“Most contractors are paying everything and biding by the laws,” White said. “Cheaters can get the jobs and honest companies can not get the jobs if we don’t stay vigilant.”
And White and the construction union propose the governor require at least 10 percent of all workers on jobs be new workers — either apprentices or trainees.
“Ten percent is a reasonable number to require,” White said. “All you have to do is be drug-free, show up to work and be able. That will create opportunities for local workers who are competing against these imported workers.
“They will want to bring their own workers, and we want them to hire local workers. At least if you had a company coming from afar, the governor could say, ‘Hey at least you need to have 10 percent new workers.’ That combined with the jobs act would mean local workers.”
Specific assurances would also allow Justice to move beyond general statements of a desire for West Virginians to be hired, White said.
“That would be a great way to ensure when he’s asked the question he could say ‘I’m going to make 10 percent new workers; I’m going to enforce the West Virginia Jobs Act.'”
Although Justice has stated he would like to see the road work as a way to put West Virginians back to work, White said he would like to see evidence of a greater concerted effort by the state agencies that deal with employment.
“I think we’ve a little behind the 8-ball here. There should be a coordinated effort between Workforce, highways, to be trying to build up a pipeline of potential workers, making sure there’s a safety class recognized. You just can’t flip a switch for people either.

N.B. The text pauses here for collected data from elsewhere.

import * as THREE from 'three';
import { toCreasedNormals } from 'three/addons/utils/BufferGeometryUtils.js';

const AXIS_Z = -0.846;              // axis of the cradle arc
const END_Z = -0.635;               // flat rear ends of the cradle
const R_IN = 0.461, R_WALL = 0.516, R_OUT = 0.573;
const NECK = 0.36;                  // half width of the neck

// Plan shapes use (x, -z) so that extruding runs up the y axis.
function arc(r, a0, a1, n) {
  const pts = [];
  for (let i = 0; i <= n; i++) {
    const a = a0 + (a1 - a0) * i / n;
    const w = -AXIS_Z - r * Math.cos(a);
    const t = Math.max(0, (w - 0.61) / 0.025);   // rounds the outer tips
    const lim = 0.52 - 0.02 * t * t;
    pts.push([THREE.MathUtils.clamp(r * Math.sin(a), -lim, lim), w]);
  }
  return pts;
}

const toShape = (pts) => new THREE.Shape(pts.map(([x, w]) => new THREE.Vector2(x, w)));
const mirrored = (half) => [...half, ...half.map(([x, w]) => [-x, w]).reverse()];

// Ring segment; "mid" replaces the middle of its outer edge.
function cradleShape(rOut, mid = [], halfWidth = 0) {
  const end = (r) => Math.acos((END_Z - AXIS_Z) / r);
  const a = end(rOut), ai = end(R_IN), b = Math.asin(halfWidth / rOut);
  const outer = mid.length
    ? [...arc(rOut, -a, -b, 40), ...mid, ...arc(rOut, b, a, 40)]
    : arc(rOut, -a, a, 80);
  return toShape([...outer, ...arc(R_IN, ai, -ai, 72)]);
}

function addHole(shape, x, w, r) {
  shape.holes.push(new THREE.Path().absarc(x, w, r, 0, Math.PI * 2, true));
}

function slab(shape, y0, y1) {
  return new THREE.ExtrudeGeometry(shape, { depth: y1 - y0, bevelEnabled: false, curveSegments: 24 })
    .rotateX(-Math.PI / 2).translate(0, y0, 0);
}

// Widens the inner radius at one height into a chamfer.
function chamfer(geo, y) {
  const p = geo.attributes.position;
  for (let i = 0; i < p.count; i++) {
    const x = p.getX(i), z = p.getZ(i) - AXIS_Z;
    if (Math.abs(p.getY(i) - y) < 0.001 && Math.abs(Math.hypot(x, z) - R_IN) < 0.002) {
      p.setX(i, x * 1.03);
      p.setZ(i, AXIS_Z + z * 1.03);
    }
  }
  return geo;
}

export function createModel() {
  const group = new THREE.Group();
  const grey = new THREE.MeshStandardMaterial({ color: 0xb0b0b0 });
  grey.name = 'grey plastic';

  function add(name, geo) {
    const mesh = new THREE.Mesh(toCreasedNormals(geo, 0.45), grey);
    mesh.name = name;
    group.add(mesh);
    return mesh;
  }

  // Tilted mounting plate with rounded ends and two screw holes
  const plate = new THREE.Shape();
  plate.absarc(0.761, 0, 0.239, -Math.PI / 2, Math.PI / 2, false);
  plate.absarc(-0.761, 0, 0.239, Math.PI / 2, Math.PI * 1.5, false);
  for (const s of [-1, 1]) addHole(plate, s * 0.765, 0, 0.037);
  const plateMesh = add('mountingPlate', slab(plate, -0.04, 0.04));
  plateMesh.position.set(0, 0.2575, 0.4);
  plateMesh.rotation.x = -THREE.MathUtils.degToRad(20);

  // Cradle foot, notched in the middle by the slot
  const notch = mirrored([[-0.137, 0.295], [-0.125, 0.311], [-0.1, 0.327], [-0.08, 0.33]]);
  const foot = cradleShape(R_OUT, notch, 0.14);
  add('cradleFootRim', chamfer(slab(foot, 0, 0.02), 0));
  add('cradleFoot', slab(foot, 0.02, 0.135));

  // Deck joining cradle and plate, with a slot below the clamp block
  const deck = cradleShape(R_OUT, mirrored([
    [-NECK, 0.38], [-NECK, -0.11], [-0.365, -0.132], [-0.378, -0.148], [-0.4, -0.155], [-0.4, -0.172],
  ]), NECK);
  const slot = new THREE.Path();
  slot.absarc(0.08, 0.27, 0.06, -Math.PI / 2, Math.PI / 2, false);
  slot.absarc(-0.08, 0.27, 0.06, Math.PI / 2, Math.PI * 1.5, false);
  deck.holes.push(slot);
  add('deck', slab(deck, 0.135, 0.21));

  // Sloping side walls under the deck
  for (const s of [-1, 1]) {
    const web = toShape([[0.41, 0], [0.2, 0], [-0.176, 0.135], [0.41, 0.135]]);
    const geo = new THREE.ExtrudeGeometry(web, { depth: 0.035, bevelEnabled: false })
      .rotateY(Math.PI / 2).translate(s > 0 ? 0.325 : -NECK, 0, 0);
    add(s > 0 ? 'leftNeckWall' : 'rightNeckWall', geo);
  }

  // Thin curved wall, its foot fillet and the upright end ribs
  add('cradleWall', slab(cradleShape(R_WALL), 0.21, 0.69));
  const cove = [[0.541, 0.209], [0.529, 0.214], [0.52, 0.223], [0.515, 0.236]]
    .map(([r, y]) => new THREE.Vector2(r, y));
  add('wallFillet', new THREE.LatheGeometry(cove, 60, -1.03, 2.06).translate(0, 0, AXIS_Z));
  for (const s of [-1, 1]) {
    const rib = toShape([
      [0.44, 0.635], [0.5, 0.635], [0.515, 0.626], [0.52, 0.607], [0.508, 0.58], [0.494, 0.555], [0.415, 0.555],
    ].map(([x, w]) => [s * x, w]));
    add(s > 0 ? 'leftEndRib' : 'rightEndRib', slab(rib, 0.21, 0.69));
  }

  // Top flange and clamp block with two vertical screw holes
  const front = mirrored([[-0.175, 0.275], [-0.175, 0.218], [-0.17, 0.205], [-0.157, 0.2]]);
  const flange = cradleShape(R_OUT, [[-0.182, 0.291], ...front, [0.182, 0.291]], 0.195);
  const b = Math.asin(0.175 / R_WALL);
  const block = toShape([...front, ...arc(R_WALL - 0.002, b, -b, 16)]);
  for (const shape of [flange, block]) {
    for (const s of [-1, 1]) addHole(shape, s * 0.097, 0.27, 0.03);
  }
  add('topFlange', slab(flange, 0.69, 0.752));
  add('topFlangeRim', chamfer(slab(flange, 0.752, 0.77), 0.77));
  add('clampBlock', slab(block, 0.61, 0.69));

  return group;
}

“I can tell you our apprenticeship programs are doing it themselves, but no one is reaching out to us in government. We’ve reached out to government and there’s not much of a response. Prep work is important. If you’re prepared your project will go smoothly and if you’re not it gets bogged down.”